Have you ever been shocked at your own frugality? This quarter's spending numbers proved that Rob and I may be more frugal than we ever thought possible. Of course, this quarter's frugality will be short lived. I've got a $2000 oral surgery coming up in a few weeks. Plus, Kenny's preschool ends in early May. We're thankful to have a friend willing to watch both Kenny and Shirley on a part time basis for the summer. However, that means higher spending. I'll discuss that more below.
And for interested parties, I'll ruminate on investment opportunities, and for the real voyeurs, I'll reveal our net worth.
Quarter One Expenses
The spending we have listed only includes our "family" spending. That is our living expenses. I don't include expenses associated with our rental property. I exclude taxes and charitable giving. I encourage everyone to give generously, but I believe that each person should give what he has decided in his heart to give. Not reluctantly or under compulsion, for God loves a cheerful giver. If you struggle with generosity, comparing giving is a bad idea.
So what was our total first quarter spending? $7,206.22. Not bad.
The spending reflects close to "rock bottom" expenses. The only lumpy payments this quarter were vehicle registration and insurance (6 months), and two dental fillings.
Groceries and "household goods" accounted for 26% of our total spending. "Household goods" are things that we buy at stores that aren't grocery stores or hardware stores. This could be food, paper towels, and diapers or shoes, underwear and a lacrosse ball. This quarter, it included all of those.
If we managed to keep our spending to Q1 levels, a diversified portfolio of approximately $750,000 could support our lifestyle expenses. Of course, I don't expect to keep our spending this low for any extended period of time. In fact, next quarter we'll see a doubling of expenditures. Why?
Preschool cost just $495 for the quarter. A paltry sum for a school that Kenny loves. Alas, school ends in May and we will recruit a friend to watch both kids on a part time basis. I expect that Q2 childcare expenses will be around $3000.
$3000 seems like a lot for childcare (personalized though it is). However, I view this as an "education" budget for my kids. As my kids grow up, I hope to direct childcare funds to educational activities. This could include language curricula and tutors, athletic coaches, music teachers, art classes, etc. Essentially, giving the kids opportunities to learn and grow in ways that a local school can't offer.

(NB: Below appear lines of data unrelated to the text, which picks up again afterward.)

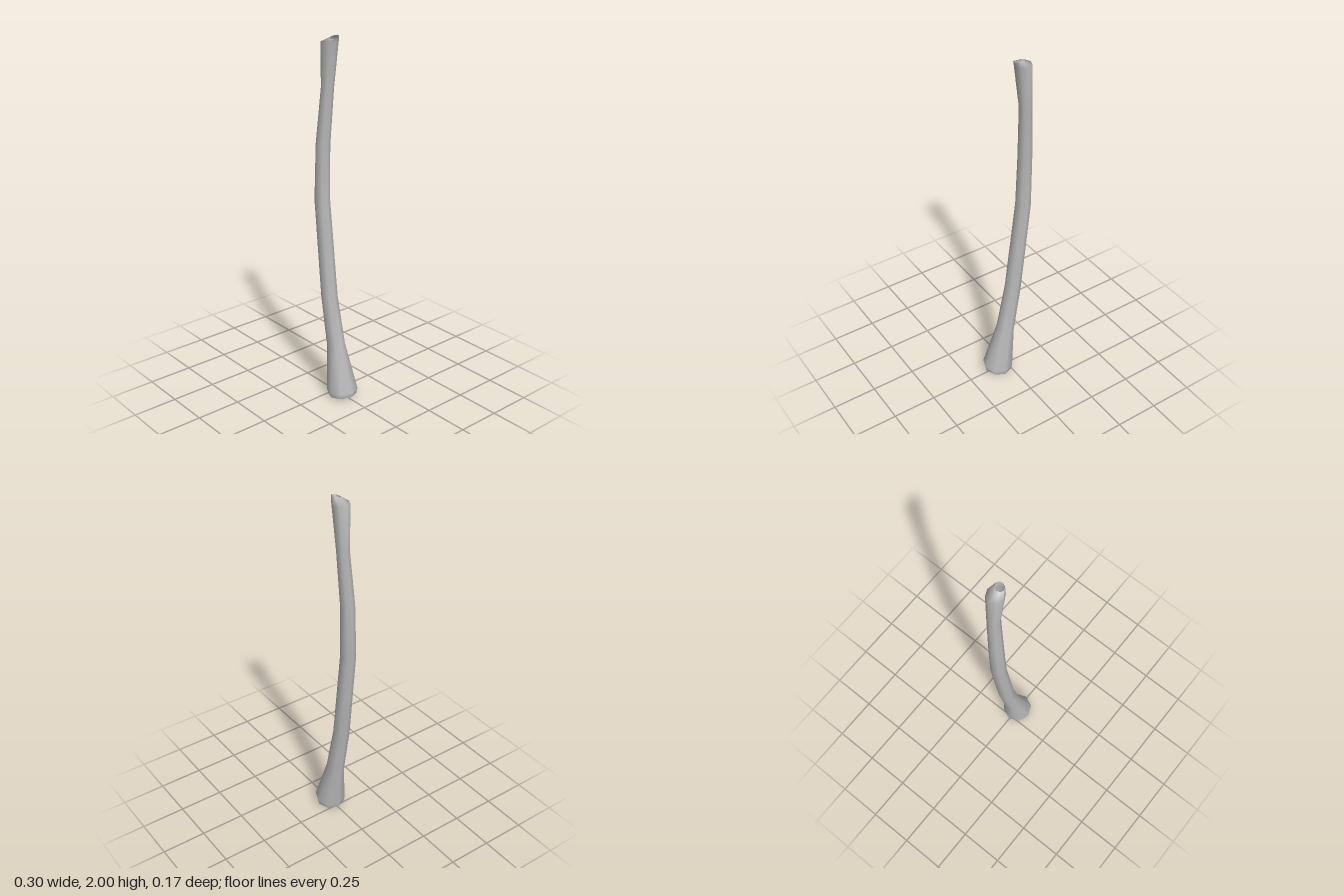
import * as THREE from 'three';

const SIDES = 8;

// Cross-sections from base to tip: centre x, y, z, radius, rise along x, rise along z
const RINGS = [
  [0.062, 0.008, 0, 0.079, 0.1, 0],
  [0.062, 0.038, 0, 0.086, 0.1, 0],
  [0.008, 0.295, 0, 0.05, 0.25, 0],
  [-0.045, 0.575, 0.003, 0.045, 0.15, 0],
  [-0.106, 1.12, 0, 0.042, 0.07, 0],
  [-0.108, 1.42, -0.008, 0.0385, -0.03, 0.05],
  [-0.094, 1.725, -0.028, 0.034, -0.06, 0.05],
  [-0.076, 1.966, -0.028, 0.046, 0, 0],
  [-0.042, 1.992, -0.031, 0.024, 0, -0.33],
];

// Open tube skinned over the octagonal cross-sections
function skin(rings) {
  const pos = [], idx = [];
  for (const [cx, cy, cz, r, sx, sz] of rings) {
    for (let i = 0; i < SIDES; i++) {
      const a = (i / SIDES) * Math.PI * 2;
      const dx = Math.cos(a) * r, dz = Math.sin(a) * r;
      pos.push(cx + dx, cy + dx * sx + dz * sz, cz + dz);
    }
  }
  for (let k = 0; k < rings.length - 1; k++) {
    for (let i = 0; i < SIDES; i++) {
      const a = k * SIDES + i, b = k * SIDES + ((i + 1) % SIDES);
      idx.push(a, a + SIDES, b, b, a + SIDES, b + SIDES);
    }
  }
  const g = new THREE.BufferGeometry();
  g.setAttribute('position', new THREE.Float32BufferAttribute(pos, 3));
  g.setIndex(idx);
  g.computeVertexNormals();
  return g;
}

export function createModel() {
  const group = new THREE.Group();
  group.name = 'curvedShaft';
  const grey = new THREE.MeshStandardMaterial({ color: 0xb8b8b8, side: THREE.DoubleSide });
  grey.name = 'plain grey';

  // Curved hollow shaft, flared at the base and at the bevelled tip
  const shaft = new THREE.Mesh(skin(RINGS), grey);
  shaft.name = 'shaft';
  group.add(shaft);
  return group;
}
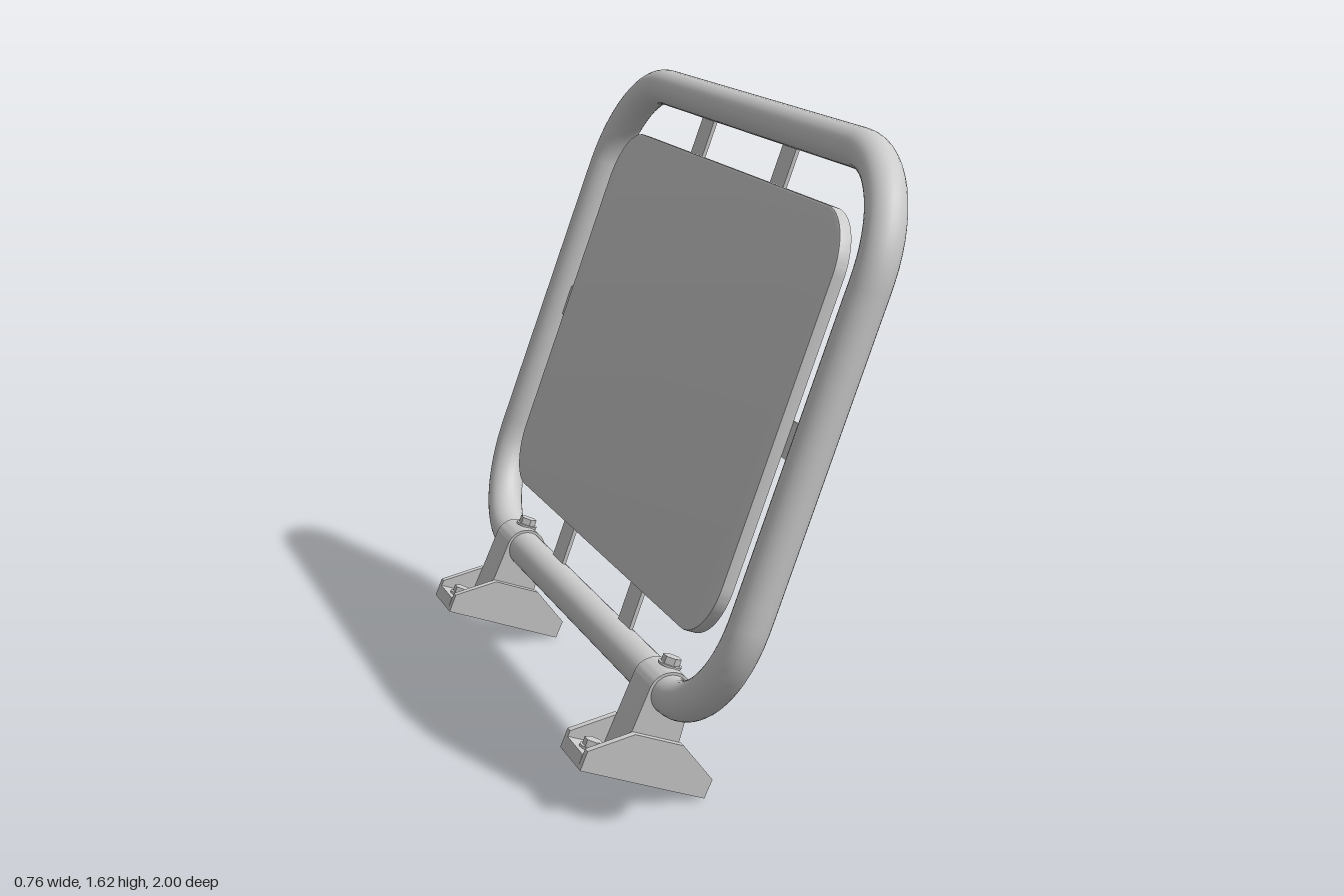
import * as THREE from 'three';
import { toCreasedNormals } from 'three/addons/utils/BufferGeometryUtils.js';

const material = new THREE.MeshStandardMaterial({ color: 0xcccccc });
const TILT = THREE.MathUtils.degToRad(20);
const HEIGHT = 1.384; // distance between lower and upper tube centres

function add(parent, name, geometry) {
  const mesh = new THREE.Mesh(geometry, material);
  mesh.name = name;
  parent.add(mesh);
  return mesh;
}

function roundedRect(w, h, r) {
  const s = new THREE.Shape();
  const x = w / 2 - r, y = h / 2 - r;
  s.absarc(x, -y, r, -Math.PI / 2, 0);
  s.absarc(x, y, r, 0, Math.PI / 2);
  s.absarc(-x, y, r, Math.PI / 2, Math.PI);
  s.absarc(-x, -y, r, Math.PI, Math.PI * 1.5);
  s.closePath();
  return s;
}

function polygon(points) {
  return new THREE.Shape(points.map(([x, y]) => new THREE.Vector2(x, y)));
}

function extrude(shape, depth, bevel = 0) {
  const g = new THREE.ExtrudeGeometry(shape, {
    depth: depth - 2 * bevel, curveSegments: 14,
    bevelEnabled: bevel > 0, bevelSize: bevel, bevelThickness: bevel, bevelOffset: -bevel, bevelSegments: 2,
  });
  g.translate(0, 0, bevel);
  return toCreasedNormals(g, 0.6);
}

// Bent tube running round the panel
function addFrame(parent) {
  const outline = roundedRect(1.9, HEIGHT, 0.28).getSpacedPoints(120).slice(0, -1);
  const path = new THREE.CatmullRomCurve3(
    outline.map((p) => new THREE.Vector3(0, p.y + HEIGHT / 2, p.x)), true);
  add(parent, 'tubeFrame', new THREE.TubeGeometry(path, 200, 0.05, 28, true));
}

// Flat panel with rounded corners
function addPanel(parent) {
  const g = extrude(roundedRect(1.62, 1.07, 0.15), 0.033, 0.004);
  g.rotateY(-Math.PI / 2);
  add(parent, 'panel', g).position.set(0, 0.7, 0.005);
}

// Thin strip with a round inner end; it starts at the tube and points along local +y
function addTab(parent, length, y, z, angle) {
  const r = 0.044;
  const s = new THREE.Shape();
  s.moveTo(-r, 0);
  s.lineTo(r, 0);
  s.absarc(0, length - r, r, 0, Math.PI);
  s.closePath();
  const g = extrude(s, 0.01);
  g.rotateY(-Math.PI / 2);
  const tab = add(parent, 'panelTab', g);
  tab.position.set(0.009, y, z);
  tab.rotation.x = angle;
}

function addBolt(parent, x, y) {
  const washer = add(parent, 'washer', new THREE.CylinderGeometry(0.03, 0.03, 0.006, 24));
  washer.position.set(x, y + 0.003, 0);
  const head = add(parent, 'boltHead', new THREE.CylinderGeometry(0.024, 0.024, 0.022, 6).toNonIndexed());
  head.geometry.computeVertexNormals();
  head.position.set(x, y + 0.013, 0);
}

// Mounting foot: cheeks, hollow base, clamp over the tube, bolts
function addFoot(parent, z) {
  const foot = new THREE.Group();
  foot.name = 'mountingFoot';
  foot.position.z = z;
  parent.add(foot);

  const cheek = polygon([[-0.168, -0.228], [0.17, -0.228], [0.174, -0.177],
    [0.07, -0.11], [-0.062, -0.11], [-0.166, -0.177]]);
  for (const side of [-1, 1]) {
    add(foot, 'footCheek', extrude(cheek, 0.02)).position.z = side * 0.07 - 0.01;
  }

  // Rim around the recess under the base plate
  const rim = roundedRect(0.336, 0.122, 0.002);
  rim.holes.push(roundedRect(0.24, 0.08, 0.002));
  const rimGeometry = extrude(rim, 0.03);
  rimGeometry.rotateX(-Math.PI / 2);
  add(foot, 'baseRim', rimGeometry).position.y = -0.228;
  add(foot, 'basePlate', new THREE.BoxGeometry(0.336, 0.012, 0.122)).position.y = -0.198;

  const clamp = new THREE.Shape();
  clamp.moveTo(-0.07, -0.195);
  clamp.lineTo(0.07, -0.195);
  clamp.absarc(0, 0, 0.057, 0, Math.PI);
  clamp.closePath();
  add(foot, 'tubeClamp', extrude(clamp, 0.12)).position.z = -0.06;

  addBolt(foot, 0, 0.055);
  for (const side of [-1, 1]) addBolt(foot, side * 0.125, -0.192);
}

export function createModel() {
  const model = new THREE.Group();
  model.name = 'tiltedPanelFrame';

  // Everything is built upright, then leaned over as one
  const leaning = new THREE.Group();
  leaning.name = 'leaningAssembly';
  leaning.position.set(-0.15, 0.275, 0);
  leaning.rotation.z = -TILT;
  model.add(leaning);

  addFrame(leaning);
  addPanel(leaning);
  for (const z of [0.276, -0.297]) {
    addTab(leaning, 0.24, 0.03, z, 0);
    addTab(leaning, 0.24, HEIGHT - 0.03, z, Math.PI);
  }
  for (const side of [-1, 1]) {
    addTab(leaning, 0.22, 0.694, side * 0.92, -side * Math.PI / 2);
    addFoot(leaning, side * 0.615);
  }
  return model;
}
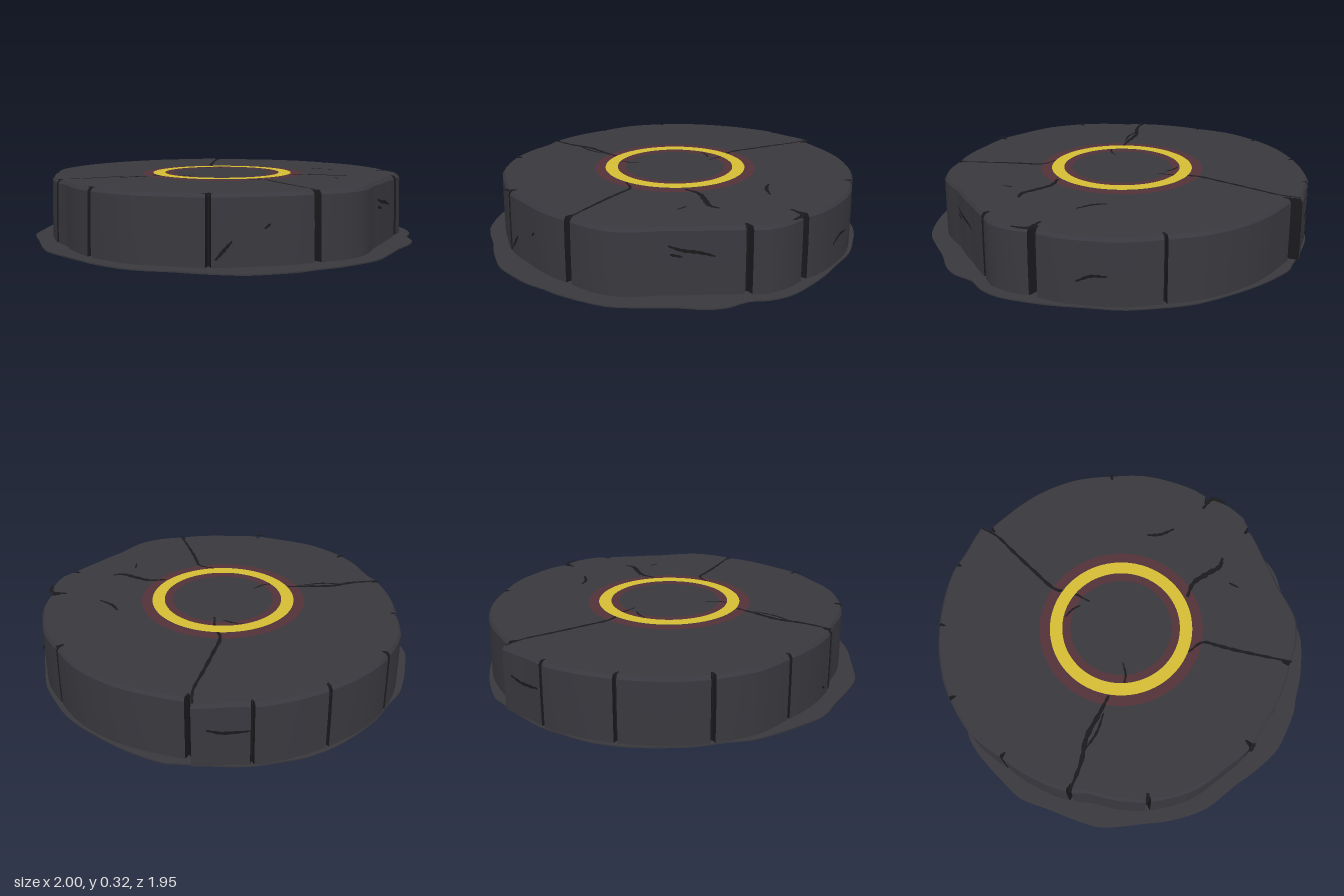
import * as THREE from 'three';
import { toCreasedNormals } from 'three/addons/utils/BufferGeometryUtils.js';

const mat = (name, color, side = THREE.FrontSide) => {
  const m = new THREE.MeshStandardMaterial({ color, side });
  m.name = name;
  return m;
};

// Outlines seen from above: x, z pairs in hundredths
const SKIRT = [-8, -98, 14, -97, 30, -92, 45, -87, 58, -81, 68, -75, 75, -67, 79, -58, 87, -50, 91, -41, 93, -29, 97, -15,
  100, 0, 97, 20, 93, 32, 90, 42, 83, 55, 77, 63, 64, 73, 54, 79, 38, 90, 20, 95, 6, 96, -12, 97, -21, 96, -34, 91,
  -45, 86, -59, 80, -69, 70, -77, 61, -85, 50, -89, 39, -95, 25, -98, 12, -100, -3, -99, -19, -95, -32, -90, -45,
  -80, -60, -72, -70, -67, -76, -50, -86, -32, -93, -18, -97];
const DRUM = [-3, -95.5, 16, -95, 32, -90, 43, -85, 52, -78, 62, -73, 70, -65, 73, -55, 78, -40, 84, -21, 91.5, -2,
  90, 11, 85.5, 22, 80.5, 35, 71, 50, 60, 65, 46, 75, 30, 85, 7, 89.5, -9, 88, -21, 84, -31, 83, -48, 76, -65, 64,
  -81, 51, -90, 36, -95, 24, -98, 8, -98.5, -5, -97, -21, -92, -40, -85, -51, -79, -63, -77, -66, -72, -65, -64, -72,
  -45, -86, -24, -94];
const toPoints = (a) => Array.from({ length: a.length / 2 }, (_, i) => new THREE.Vector2(a[2 * i] / 100, a[2 * i + 1] / 100));

// Radius of the drum outline at any angle
const polar = toPoints(DRUM).map((p) => [Math.atan2(p.y, p.x), p.length()]).sort((a, b) => a[0] - b[0]);
function radiusAt(t) {
  const a = Math.atan2(Math.sin(t), Math.cos(t)), n = polar.length;
  let i = polar.findIndex((p) => p[0] > a);
  if (i < 0) i = n;
  const p = polar[(i - 1 + n) % n], q = polar[i % n];
  const span = (q[0] - p[0] + 2 * Math.PI) % (2 * Math.PI);
  const f = ((a - p[0] + 2 * Math.PI) % (2 * Math.PI)) / span;
  return p[1] + (q[1] - p[1]) * f;
}

// Vertical grooves in the wall: x, z, half angle, depth
const GROOVES = [[-0.32, 0.83, 0.016, 0.03], [0.07, 0.9, 0.014, 0.03], [0.6, 0.65, 0.014, 0.03], [0.855, 0.23, 0.02, 0.035],
  [0.73, -0.57, 0.016, 0.03], [0.52, -0.78, 0.022, 0.04], [-0.03, -0.95, 0.009, 0.025], [-0.74, -0.655, 0.018, 0.04],
  [-0.98, -0.08, 0.009, 0.02], [-0.92, 0.33, 0.012, 0.025], [-0.65, 0.64, 0.01, 0.02], [-0.9, -0.43, 0.009, 0.02]]
  .map(([x, z, w, d]) => ({ t: Math.atan2(z, x), w, d }));

function drumRing() {
  const ring = [];
  for (let i = 0; i < 110; i++) {
    const t = -Math.PI + (i / 110) * 2 * Math.PI;
    if (GROOVES.every((g) => Math.abs(t - g.t) > g.w * 1.3)) ring.push({ t, r: radiusAt(t), cut: false });
  }
  for (const g of GROOVES) {
    for (const k of [-1, -0.35, 0.35, 1]) {
      const t = g.t + k * g.w;
      ring.push({ t, r: radiusAt(t) - (Math.abs(k) < 1 ? g.d : 0), cut: k < 1 });
    }
  }
  return ring.sort((a, b) => a.t - b.t);
}

// Wall rows (inset, height), with a worn bevel at the top
const ROWS = [[0, 0.006], [0.003, 0.16], [0.008, 0.305], [0.02, 0.321]];
function drumGeometries() {
  const ring = drumRing(), wall = [], cuts = [], top = [];
  const at = (p, [inset, y]) => [(p.r - inset) * Math.cos(p.t), y, (p.r - inset) * Math.sin(p.t)];
  ring.forEach((p, i) => {
    const q = ring[(i + 1) % ring.length], out = p.cut ? cuts : wall;
    for (let k = 0; k < ROWS.length - 1; k++) {
      const a = at(p, ROWS[k]), b = at(q, ROWS[k]), c = at(q, ROWS[k + 1]), d = at(p, ROWS[k + 1]);
      out.push(...a, ...d, ...c, ...a, ...c, ...b);
    }
    top.push(0, 0.321, 0, ...at(q, ROWS[3]), ...at(p, ROWS[3]));
  });
  return [wall, cuts, top].map((v) => {
    const g = new THREE.BufferGeometry();
    g.setAttribute('position', new THREE.Float32BufferAttribute(v, 3));
    return toCreasedNormals(g, 0.45);
  });
}

// Flat tapering strip along a path; place maps path points into space
function strip(path, width, place) {
  const curve = new THREE.CatmullRomCurve3(path.map(([u, v]) => new THREE.Vector3(u, v, 0)));
  const n = path.length * 4, pos = [], idx = [];
  for (let i = 0; i <= n; i++) {
    const p = curve.getPoint(i / n), t = curve.getTangent(i / n);
    const w = width * (0.15 + 0.85 * Math.sin(Math.PI * (0.12 + 0.76 * (i / n)))) * (0.8 + 0.2 * Math.sin(i * 2.3)) / 2;
    pos.push(...place(p.x - t.y * w, p.y + t.x * w), ...place(p.x + t.y * w, p.y - t.x * w));
    if (i < n) idx.push(2 * i, 2 * i + 1, 2 * i + 2, 2 * i + 1, 2 * i + 3, 2 * i + 2);
  }
  const g = new THREE.BufferGeometry();
  g.setAttribute('position', new THREE.Float32BufferAttribute(pos, 3));
  g.setIndex(idx);
  g.computeVertexNormals();
  return g;
}

// Cracks on the top face: width, then x, z points
const CRACKS = [
  [0.022, [-0.76, -0.64], [-0.68, -0.59], [-0.58, -0.48], [-0.47, -0.36], [-0.36, -0.25], [-0.28, -0.23], [-0.18, -0.17]],
  [0.034, [0.34, -0.17], [0.38, -0.25], [0.46, -0.3], [0.53, -0.34], [0.55, -0.39]],
  [0.022, [0.32, 0.14], [0.4, 0.09], [0.47, 0.11], [0.56, 0.14], [0.7, 0.18], [0.85, 0.22]],
  [0.03, [-0.1, 0.35], [-0.15, 0.44], [-0.22, 0.56], [-0.25, 0.68], [-0.31, 0.82]],
  [0.016, [-0.13, 0.44], [-0.17, 0.54], [-0.23, 0.62]],
  [0.014, [-0.02, 0.18], [-0.01, 0.25], [-0.03, 0.32]],
  [0.014, [-0.31, -0.09], [-0.27, -0.13], [-0.23, -0.15]],
  [0.022, [0.15, -0.55], [0.22, -0.55], [0.3, -0.58]],
  [0.014, [0.57, -0.24], [0.62, -0.21]],
  [0.03, [0.47, -0.7], [0.53, -0.76], [0.6, -0.73]],
  [0.02, [-0.03, -0.95], [-0.025, -0.91]],
  [0.025, [0.58, 0.67], [0.61, 0.63]],
  [0.02, [0.06, 0.89], [0.07, 0.85]],
  [0.015, [-0.97, -0.08], [-0.94, -0.07]],
];
// Scratches on the wall: width, then angle, height points
const SCRATCHES = [
  [0.02, [-0.27, 0.24], [-0.34, 0.22], [-0.42, 0.21], [-0.5, 0.19]],
  [0.016, [-0.28, 0.2], [-0.34, 0.19]],
  [0.02, [0.79, 0.04], [0.75, 0.08], [0.71, 0.12]],
  [0.014, [0.52, 0.19], [0.55, 0.17]],
  [0.014, [2.02, 0.05], [2.06, 0.07]],
  [0.02, [-2.5, 0.2], [-2.58, 0.18], [-2.68, 0.19]],
  [0.018, [-1.2, 0.12], [-1.27, 0.15], [-1.34, 0.15]],
];

export function createModel() {
  const model = new THREE.Group();
  model.name = 'stonePlatform';
  const stone = mat('dark stone', 0x38383e);
  const shadow = mat('crack black', 0x1a1a1d, THREE.DoubleSide);
  const yellow = mat('glow yellow', 0xd6bd35);
  const red = mat('glow red', 0x523238);
  const add = (name, geometry, material, parent = model) => {
    const mesh = new THREE.Mesh(geometry, material);
    mesh.name = name;
    parent.add(mesh);
    return mesh;
  };

  // Thin ragged skirt on the ground
  const outline = new THREE.SplineCurve([...toPoints(SKIRT), toPoints(SKIRT)[0]]).getPoints(132);
  const skirt = new THREE.ExtrudeGeometry(new THREE.Shape(outline), { depth: 0.006, bevelEnabled: false });
  skirt.rotateX(Math.PI / 2).translate(0, 0.006, 0);
  add('groundSkirt', skirt, stone);

  // Stone drum
  const [wall, cuts, top] = drumGeometries();
  add('drumWall', wall, stone);
  add('wallGrooves', cuts, shadow);
  add('drumTop', top, stone);

  // Glowing inlaid ring with a faint halo on both sides
  const ring = (name, inner, outer, y, material) =>
    add(name, new THREE.RingGeometry(inner, outer, 72).rotateX(-Math.PI / 2), material).position.set(-0.02, y, -0.018);
  ring('outerHalo', 0.372, 0.428, 0.3225, red);
  ring('glowRing', 0.308, 0.373, 0.325, yellow);
  ring('innerHalo', 0.265, 0.309, 0.3225, red);

  // Cracks and scratches
  const marks = new THREE.Group();
  marks.name = 'cracks';
  model.add(marks);
  for (const [w, ...path] of CRACKS) add('topCrack', strip(path, w, (x, z) => [x, 0.3238, z]), shadow, marks);
  for (const [w, ...path] of SCRATCHES) {
    add('wallScratch', strip(path, w, (t, y) => {
      const r = radiusAt(t) + 0.003;
      return [r * Math.cos(t), y, r * Math.sin(t)];
    }), shadow, marks);
  }
  return model;
}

Aside from increased childcare expenses, we will spend money on our bathroom remodel (perhaps $3-4k more), oral surgery $2K, and our annual property taxes ($1K). Q2 expenses will be at least double Q1 expenses. A lot of people have almost the same budget from month to month. How is that possible? These massive fluctuations are par for the course around here.
Q1 Net Worth: $573,000
Our current net worth climbed up to $573,000. In my previous net worth update, I reported that our net worth was $542,000. I forgot to include the value of our HSA... oops!
The net worth includes $80,000 in cash, $130,000 in properties (kept at book value), and the remainder in various retirement accounts.
Rob and I are keeping a keen eye out for rental property opportunities, but we're finding nothing. A nearby house entered pre-foreclosure, and I'm hoping to swoop in with a cash offer. Otherwise, we're priced out for the time being.
Prior to the last 12 months, I thought I was an index fund investor for life. Unfortunately John Bogle's gospel is starting to ring a bit hollow. I still recommend index funds as a general rule, but I wonder if I'm ill suited to investing in the public markets.
Has anyone else had an investment philosophy crisis? The crisis is amplified by the fact that I just got Rob hooked onto modern portfolio theory. What did you do about your crisis? What would you do if you were me?
I'm a wife, a mom, an employee, and a personal finance nerd who is devoted to spreadsheeting my way through life.